   Startled by the recognizable voice, everyone looked at each other in confusion.  The silhouetted shadow removed his mask and to everyone’s surprise revealed himself as the husband of the victim, Mrs. Borish. 

   Mr. Borish announced, “Welcome to our play.  It’s called “The Night The Fog Rolled In,” and you are all going to enjoy it.  Now please welcome…” and Mrs. Borish crawled out from under the table and stood before the audience.  Thankfully, her head was where it should be and all were convinced of the trickery of this morbid scene.  As Mr. Borish finished his announcements, he declared boldly; “May the show begin!”

   Soon the actors (the four police officers, the woman with the news report and even little Prattle), were quickly rushing back stage while the curtains were lowered, preparing the stage for the new scene.  As costumes were donned backstage, little Prattle stood before a relieved audience and announced, “We’ve got to change into our costumes now.  The popcorn and drinks will be served shortly.  Oh yeah, hi mom!”  She waved at the crowd as she skipped backstage.

   I sat in my seat in the back row, astounded and relieved as was everyone else in the room.  Amidst chuckles and conversations from the audience, we were all impressed at the outrageous ruse used to successfully coerce us to come see their play.  Relieved people settled into their seats, paying the vendors for popcorn and refreshments.  The bustle and laughter of a crowd ready to be entertained filled the room until the red curtain began to rise.  Everyone hushed, watching the play unfold before them on stage. 

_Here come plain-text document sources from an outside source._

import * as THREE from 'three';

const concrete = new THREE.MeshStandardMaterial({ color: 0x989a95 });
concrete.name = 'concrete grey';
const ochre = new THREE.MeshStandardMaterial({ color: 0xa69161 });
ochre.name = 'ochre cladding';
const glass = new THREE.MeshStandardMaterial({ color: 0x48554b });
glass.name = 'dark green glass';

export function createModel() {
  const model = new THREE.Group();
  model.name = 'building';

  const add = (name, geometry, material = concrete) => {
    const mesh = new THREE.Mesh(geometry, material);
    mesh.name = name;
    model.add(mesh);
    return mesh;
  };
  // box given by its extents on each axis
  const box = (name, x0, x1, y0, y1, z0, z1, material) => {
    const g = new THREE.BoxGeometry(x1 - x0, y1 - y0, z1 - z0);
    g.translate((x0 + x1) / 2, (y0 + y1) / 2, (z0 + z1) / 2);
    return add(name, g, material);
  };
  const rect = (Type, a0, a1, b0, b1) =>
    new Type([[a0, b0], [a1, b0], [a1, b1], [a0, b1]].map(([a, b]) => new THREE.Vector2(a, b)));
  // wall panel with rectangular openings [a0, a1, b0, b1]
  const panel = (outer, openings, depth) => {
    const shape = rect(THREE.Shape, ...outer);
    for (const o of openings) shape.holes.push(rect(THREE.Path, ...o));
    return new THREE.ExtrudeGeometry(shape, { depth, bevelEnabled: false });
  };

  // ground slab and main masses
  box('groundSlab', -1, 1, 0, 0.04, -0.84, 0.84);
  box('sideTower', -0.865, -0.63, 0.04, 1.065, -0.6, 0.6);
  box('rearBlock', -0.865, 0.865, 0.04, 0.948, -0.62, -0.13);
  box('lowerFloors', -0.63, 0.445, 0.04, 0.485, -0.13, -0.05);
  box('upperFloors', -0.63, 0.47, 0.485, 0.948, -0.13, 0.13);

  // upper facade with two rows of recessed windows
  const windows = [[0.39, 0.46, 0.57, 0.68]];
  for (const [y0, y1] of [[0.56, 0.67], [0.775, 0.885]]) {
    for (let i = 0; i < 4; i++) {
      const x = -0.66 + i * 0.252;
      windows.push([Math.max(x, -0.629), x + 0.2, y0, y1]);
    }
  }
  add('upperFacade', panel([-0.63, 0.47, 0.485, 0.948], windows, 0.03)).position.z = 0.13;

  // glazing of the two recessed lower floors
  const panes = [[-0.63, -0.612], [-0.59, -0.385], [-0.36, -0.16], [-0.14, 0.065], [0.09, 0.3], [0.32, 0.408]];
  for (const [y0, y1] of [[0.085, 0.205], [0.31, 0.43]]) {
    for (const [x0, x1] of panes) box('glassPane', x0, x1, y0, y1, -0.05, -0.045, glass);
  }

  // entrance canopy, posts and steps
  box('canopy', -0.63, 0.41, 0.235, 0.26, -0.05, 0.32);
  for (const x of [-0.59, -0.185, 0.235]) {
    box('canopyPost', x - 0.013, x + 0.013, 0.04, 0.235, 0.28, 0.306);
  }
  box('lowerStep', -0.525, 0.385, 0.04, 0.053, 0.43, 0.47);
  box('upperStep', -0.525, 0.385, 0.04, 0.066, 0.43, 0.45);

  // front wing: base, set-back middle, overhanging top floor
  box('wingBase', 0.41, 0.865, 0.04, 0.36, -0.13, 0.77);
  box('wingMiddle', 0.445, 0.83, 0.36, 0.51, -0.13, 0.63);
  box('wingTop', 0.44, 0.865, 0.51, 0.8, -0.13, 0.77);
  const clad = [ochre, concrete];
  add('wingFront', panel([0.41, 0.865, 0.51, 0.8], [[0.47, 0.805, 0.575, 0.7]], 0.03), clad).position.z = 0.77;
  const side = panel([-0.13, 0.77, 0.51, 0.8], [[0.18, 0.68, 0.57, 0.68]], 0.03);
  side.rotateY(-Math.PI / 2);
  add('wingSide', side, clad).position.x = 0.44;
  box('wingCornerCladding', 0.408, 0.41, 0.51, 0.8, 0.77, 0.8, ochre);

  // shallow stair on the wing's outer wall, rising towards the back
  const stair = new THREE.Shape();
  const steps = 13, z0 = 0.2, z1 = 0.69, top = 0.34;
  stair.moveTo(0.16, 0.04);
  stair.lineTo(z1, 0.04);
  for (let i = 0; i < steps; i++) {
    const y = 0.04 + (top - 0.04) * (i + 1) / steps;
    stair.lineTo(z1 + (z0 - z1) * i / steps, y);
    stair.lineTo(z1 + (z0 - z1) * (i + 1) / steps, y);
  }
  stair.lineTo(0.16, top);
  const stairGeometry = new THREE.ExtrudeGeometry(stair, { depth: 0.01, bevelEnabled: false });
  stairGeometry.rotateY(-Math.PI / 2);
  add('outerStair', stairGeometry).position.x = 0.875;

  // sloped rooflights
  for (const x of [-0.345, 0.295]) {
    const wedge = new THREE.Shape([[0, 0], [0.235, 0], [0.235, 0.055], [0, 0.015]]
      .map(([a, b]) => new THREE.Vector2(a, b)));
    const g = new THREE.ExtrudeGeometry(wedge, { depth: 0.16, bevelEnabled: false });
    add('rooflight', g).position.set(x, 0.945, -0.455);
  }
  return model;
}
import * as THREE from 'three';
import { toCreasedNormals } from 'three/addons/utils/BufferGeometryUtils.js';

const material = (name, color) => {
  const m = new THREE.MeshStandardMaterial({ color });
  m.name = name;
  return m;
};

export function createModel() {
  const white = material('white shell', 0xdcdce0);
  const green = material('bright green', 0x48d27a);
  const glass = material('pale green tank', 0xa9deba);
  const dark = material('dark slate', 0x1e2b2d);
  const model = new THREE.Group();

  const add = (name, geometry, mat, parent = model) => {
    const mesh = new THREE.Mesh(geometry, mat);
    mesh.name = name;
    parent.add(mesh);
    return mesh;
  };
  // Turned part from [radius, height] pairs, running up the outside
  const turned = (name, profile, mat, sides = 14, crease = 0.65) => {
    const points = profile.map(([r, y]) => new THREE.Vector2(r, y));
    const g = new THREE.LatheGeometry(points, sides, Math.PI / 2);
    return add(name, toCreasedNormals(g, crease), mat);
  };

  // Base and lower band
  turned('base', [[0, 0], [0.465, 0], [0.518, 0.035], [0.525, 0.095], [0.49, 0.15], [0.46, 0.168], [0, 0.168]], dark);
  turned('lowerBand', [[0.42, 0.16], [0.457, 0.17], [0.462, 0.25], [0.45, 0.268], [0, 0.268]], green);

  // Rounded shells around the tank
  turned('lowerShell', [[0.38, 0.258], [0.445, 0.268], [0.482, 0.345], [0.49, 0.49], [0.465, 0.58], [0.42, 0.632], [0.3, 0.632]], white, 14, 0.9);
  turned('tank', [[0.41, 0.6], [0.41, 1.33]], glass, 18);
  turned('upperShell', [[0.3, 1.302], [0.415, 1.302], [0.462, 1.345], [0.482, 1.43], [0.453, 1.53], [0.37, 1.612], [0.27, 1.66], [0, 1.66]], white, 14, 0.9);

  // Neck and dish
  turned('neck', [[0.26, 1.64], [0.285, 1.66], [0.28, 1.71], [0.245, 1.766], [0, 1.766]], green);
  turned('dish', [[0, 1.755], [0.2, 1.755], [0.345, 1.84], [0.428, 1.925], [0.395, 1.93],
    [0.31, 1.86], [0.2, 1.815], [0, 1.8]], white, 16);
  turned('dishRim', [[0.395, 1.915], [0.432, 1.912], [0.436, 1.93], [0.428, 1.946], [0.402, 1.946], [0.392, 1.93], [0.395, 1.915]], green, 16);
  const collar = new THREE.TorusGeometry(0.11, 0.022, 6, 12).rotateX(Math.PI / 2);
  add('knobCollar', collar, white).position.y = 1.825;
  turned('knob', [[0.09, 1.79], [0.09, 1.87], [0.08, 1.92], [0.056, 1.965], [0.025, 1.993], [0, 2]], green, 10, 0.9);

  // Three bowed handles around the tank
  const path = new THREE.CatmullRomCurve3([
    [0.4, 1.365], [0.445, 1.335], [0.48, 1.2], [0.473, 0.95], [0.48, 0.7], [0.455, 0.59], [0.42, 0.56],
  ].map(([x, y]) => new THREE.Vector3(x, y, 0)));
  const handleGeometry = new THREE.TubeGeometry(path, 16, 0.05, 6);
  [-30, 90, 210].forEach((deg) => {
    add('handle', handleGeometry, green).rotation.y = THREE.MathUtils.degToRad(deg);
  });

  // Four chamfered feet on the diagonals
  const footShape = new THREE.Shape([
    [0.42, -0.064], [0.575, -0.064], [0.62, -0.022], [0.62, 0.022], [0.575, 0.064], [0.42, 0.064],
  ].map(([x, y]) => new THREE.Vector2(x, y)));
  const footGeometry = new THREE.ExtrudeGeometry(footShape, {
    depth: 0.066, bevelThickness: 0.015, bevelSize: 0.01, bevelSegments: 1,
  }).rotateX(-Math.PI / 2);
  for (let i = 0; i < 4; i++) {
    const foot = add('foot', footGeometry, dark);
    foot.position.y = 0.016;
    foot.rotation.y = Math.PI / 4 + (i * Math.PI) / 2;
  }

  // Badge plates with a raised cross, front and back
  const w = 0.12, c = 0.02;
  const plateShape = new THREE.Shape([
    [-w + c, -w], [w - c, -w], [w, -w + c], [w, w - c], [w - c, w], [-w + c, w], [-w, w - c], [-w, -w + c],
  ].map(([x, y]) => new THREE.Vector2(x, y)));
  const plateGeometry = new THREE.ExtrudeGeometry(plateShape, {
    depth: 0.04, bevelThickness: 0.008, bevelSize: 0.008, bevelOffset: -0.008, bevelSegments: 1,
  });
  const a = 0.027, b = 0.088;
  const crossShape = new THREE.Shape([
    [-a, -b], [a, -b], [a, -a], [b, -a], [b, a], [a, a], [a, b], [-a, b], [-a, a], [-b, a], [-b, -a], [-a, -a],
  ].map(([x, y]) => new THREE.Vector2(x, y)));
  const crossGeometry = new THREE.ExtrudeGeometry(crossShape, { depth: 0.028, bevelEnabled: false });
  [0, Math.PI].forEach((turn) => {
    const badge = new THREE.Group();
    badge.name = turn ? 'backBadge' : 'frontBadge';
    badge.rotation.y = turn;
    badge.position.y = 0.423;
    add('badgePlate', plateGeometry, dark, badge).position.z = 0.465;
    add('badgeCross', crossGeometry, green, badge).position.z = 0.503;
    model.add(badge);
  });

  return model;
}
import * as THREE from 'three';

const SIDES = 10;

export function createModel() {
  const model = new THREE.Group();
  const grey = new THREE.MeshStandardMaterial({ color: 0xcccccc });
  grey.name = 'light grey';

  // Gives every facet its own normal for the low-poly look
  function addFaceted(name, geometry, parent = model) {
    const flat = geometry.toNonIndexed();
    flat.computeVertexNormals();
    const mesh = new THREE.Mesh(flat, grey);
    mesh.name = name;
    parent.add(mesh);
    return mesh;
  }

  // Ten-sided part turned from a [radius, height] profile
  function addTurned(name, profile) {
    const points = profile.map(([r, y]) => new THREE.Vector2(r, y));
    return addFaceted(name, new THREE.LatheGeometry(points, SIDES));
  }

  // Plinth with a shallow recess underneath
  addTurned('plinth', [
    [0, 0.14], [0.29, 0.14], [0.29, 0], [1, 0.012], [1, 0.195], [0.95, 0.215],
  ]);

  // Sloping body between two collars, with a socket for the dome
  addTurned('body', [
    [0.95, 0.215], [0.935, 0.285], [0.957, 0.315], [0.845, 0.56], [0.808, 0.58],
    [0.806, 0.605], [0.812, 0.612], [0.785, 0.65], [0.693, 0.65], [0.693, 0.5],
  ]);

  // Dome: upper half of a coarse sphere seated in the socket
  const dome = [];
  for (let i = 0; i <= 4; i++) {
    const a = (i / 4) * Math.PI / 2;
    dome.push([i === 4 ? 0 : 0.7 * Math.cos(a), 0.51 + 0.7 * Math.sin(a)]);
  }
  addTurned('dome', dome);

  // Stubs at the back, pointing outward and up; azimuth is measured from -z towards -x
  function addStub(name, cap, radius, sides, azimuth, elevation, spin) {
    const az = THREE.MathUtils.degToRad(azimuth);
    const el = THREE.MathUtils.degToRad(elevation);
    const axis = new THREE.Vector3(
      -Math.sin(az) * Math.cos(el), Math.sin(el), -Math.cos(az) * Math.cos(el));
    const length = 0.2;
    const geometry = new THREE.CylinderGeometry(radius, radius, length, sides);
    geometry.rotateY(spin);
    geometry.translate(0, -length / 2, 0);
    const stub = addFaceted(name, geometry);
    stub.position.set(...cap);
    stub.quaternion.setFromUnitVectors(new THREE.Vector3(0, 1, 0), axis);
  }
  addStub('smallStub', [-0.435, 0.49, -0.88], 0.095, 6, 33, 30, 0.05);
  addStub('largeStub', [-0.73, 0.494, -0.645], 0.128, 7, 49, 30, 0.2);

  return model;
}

   On the stage was a backdrop of an old vine-covered cottage in the woods.  Little Prattle entered the scene from stage right, wearing a maiden’s dress….

The End

By: Kathleen Shields – 1992

Edited by NAS